• **What the exercise asks**
The lines below may contain the word "crease". Please count those that do and give the number alone.

• **Records shown**
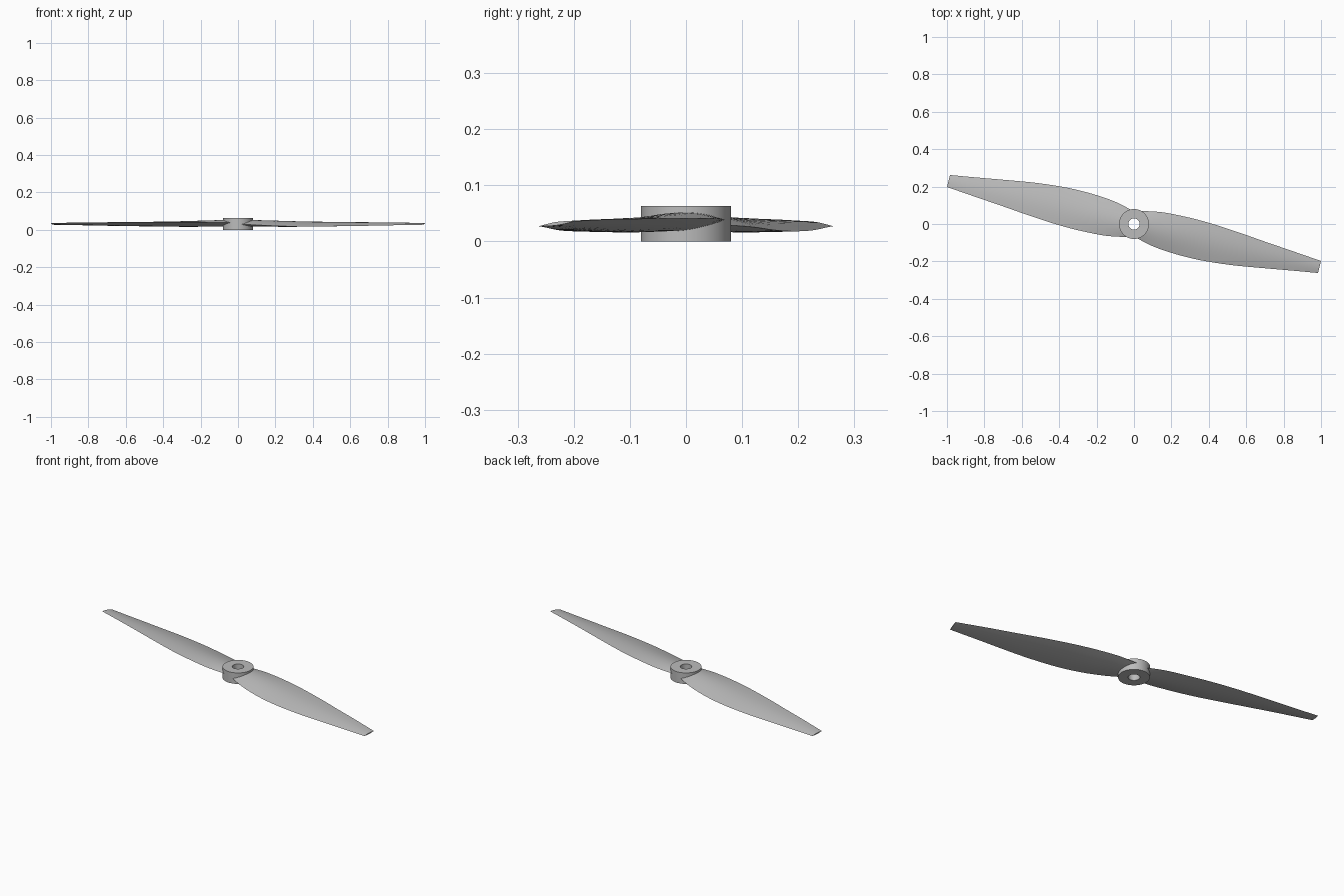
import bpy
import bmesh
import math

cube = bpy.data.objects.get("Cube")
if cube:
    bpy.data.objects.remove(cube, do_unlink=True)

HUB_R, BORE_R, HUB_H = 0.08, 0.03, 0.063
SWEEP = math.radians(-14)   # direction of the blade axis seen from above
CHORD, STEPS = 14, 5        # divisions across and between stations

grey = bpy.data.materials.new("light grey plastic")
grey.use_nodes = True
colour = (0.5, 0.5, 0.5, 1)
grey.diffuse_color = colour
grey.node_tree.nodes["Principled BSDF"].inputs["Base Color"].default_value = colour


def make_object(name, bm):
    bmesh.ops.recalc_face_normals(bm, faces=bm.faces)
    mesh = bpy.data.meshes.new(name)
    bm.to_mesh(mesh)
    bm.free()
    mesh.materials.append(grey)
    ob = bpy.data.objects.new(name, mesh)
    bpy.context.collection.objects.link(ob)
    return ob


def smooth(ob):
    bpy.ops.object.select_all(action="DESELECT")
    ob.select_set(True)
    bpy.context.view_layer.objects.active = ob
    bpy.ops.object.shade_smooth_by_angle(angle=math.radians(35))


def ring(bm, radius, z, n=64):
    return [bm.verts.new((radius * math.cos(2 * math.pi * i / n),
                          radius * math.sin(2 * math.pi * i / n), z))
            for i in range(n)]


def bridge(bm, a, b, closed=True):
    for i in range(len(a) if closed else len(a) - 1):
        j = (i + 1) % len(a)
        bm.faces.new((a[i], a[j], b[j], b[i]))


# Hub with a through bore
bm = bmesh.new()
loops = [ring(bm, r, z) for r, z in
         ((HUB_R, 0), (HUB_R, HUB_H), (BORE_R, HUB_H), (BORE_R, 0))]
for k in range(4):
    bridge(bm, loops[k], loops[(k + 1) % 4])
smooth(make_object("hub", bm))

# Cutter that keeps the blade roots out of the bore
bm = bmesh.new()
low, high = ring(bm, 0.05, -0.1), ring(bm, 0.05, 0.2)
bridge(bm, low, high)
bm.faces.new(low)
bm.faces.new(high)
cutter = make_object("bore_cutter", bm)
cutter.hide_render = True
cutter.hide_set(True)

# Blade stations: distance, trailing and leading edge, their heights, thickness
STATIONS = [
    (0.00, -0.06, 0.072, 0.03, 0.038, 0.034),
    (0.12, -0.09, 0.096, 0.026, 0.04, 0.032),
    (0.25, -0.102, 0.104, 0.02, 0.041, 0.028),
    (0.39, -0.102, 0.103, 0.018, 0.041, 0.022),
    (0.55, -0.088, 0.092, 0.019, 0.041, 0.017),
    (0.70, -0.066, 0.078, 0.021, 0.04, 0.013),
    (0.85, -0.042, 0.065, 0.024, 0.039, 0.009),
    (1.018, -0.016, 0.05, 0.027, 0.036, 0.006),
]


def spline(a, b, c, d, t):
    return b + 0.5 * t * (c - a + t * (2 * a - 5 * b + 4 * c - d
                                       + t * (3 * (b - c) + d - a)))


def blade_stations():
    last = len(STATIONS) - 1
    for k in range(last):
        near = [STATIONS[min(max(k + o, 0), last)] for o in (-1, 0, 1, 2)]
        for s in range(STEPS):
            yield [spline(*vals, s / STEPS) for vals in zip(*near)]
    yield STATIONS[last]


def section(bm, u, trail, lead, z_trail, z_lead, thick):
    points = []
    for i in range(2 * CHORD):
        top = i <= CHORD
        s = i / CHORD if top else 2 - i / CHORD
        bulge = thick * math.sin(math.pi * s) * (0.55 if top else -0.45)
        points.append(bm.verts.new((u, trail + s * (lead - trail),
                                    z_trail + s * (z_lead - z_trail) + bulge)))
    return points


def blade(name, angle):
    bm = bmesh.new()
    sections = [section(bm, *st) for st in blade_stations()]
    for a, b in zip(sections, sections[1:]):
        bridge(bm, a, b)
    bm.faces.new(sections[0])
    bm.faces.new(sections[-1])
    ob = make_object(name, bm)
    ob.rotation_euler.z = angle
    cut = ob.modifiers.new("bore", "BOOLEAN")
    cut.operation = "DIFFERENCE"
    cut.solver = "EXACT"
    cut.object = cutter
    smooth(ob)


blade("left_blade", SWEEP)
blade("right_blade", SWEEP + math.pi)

---

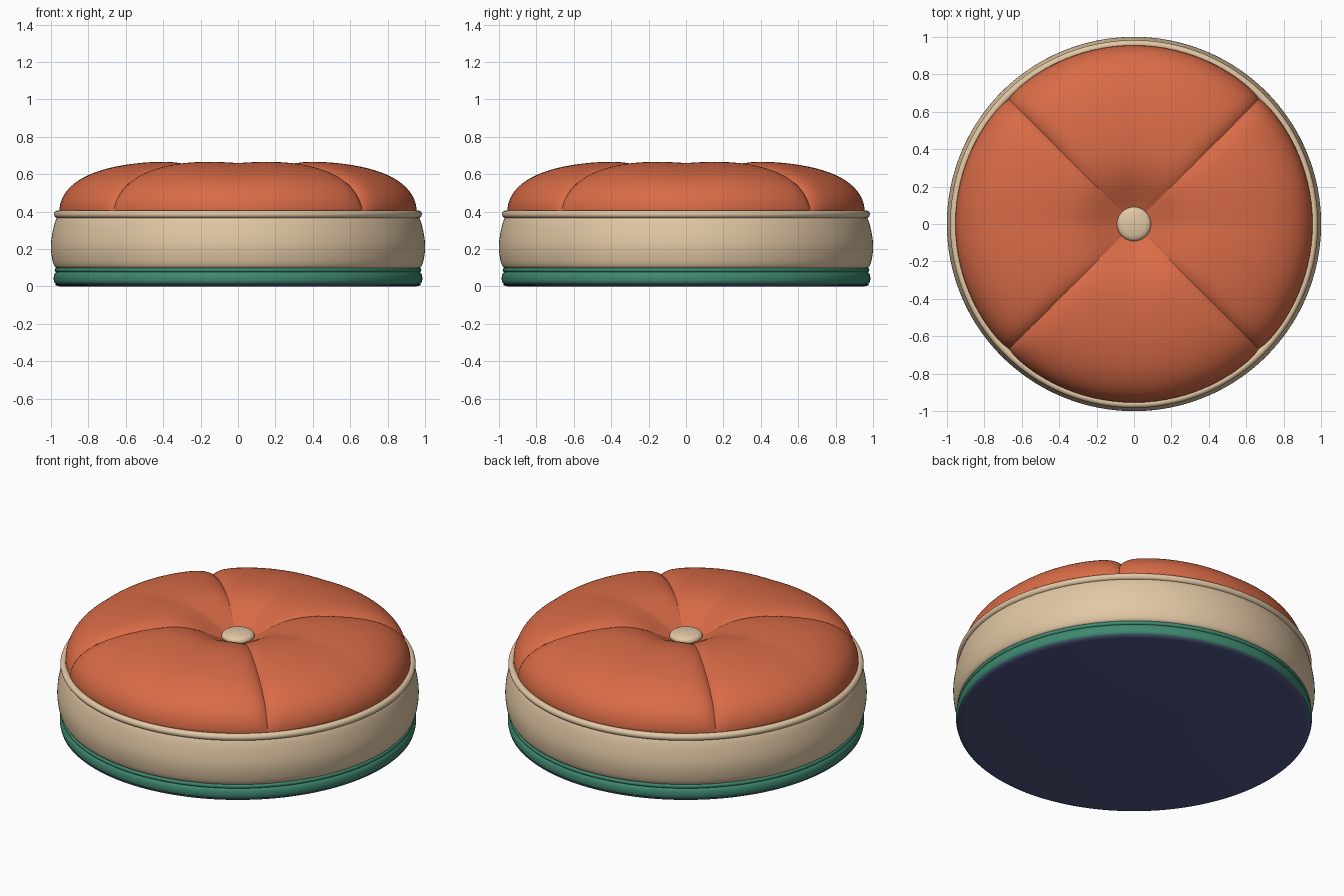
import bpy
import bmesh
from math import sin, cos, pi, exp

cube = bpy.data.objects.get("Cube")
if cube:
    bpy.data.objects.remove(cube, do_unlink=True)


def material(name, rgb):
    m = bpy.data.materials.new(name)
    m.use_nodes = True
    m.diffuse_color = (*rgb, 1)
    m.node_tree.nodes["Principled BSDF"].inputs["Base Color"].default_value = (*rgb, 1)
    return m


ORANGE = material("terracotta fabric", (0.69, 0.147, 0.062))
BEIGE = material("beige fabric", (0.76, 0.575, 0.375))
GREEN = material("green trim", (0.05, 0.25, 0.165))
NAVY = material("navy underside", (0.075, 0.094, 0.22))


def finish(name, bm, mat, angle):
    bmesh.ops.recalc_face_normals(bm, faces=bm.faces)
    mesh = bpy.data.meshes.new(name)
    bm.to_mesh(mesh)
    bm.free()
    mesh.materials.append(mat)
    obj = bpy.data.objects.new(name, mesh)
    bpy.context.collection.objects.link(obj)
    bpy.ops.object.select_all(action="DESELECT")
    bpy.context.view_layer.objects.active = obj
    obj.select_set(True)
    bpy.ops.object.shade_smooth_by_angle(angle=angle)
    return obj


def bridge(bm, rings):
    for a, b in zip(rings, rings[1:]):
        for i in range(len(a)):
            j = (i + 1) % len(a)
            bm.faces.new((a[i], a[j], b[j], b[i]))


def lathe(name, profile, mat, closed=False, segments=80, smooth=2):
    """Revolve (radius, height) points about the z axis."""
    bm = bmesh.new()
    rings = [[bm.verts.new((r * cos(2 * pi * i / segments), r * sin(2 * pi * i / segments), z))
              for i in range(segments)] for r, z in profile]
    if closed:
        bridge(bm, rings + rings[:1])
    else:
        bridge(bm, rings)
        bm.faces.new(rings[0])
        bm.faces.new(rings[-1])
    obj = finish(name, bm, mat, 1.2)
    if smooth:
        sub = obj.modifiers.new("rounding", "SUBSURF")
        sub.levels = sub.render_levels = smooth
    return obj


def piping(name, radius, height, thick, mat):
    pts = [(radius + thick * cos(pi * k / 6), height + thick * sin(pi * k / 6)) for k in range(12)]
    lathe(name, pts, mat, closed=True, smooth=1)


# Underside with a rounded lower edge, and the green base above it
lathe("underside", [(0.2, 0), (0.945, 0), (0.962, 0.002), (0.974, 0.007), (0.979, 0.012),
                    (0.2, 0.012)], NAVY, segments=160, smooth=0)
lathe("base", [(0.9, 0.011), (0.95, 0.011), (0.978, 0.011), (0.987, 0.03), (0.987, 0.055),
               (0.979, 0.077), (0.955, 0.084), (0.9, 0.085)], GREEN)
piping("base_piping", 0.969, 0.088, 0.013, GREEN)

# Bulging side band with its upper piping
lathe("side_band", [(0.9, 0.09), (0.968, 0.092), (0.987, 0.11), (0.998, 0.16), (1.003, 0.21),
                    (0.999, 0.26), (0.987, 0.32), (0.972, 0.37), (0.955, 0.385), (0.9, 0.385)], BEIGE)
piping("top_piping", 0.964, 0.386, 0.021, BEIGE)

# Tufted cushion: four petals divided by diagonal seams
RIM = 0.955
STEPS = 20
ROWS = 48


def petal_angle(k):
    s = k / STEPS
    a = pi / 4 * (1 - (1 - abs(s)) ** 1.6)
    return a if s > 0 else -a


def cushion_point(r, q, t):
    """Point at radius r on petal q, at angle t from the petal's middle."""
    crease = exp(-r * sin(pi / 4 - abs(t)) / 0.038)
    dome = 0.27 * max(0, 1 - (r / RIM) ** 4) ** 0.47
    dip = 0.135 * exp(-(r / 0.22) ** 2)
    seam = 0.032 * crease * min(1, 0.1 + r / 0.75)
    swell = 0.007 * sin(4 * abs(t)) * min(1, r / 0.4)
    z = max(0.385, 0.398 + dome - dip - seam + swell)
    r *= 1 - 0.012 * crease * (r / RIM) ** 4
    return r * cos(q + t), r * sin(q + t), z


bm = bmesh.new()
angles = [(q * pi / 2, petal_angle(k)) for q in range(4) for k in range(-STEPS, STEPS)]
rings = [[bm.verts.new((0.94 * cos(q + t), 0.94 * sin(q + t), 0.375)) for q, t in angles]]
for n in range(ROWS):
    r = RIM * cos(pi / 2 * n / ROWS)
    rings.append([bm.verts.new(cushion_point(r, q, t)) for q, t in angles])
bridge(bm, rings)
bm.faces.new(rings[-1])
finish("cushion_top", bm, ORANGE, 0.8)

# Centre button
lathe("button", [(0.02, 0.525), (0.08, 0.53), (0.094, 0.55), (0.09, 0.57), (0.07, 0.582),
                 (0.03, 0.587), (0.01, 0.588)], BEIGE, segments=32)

• **Reply**
3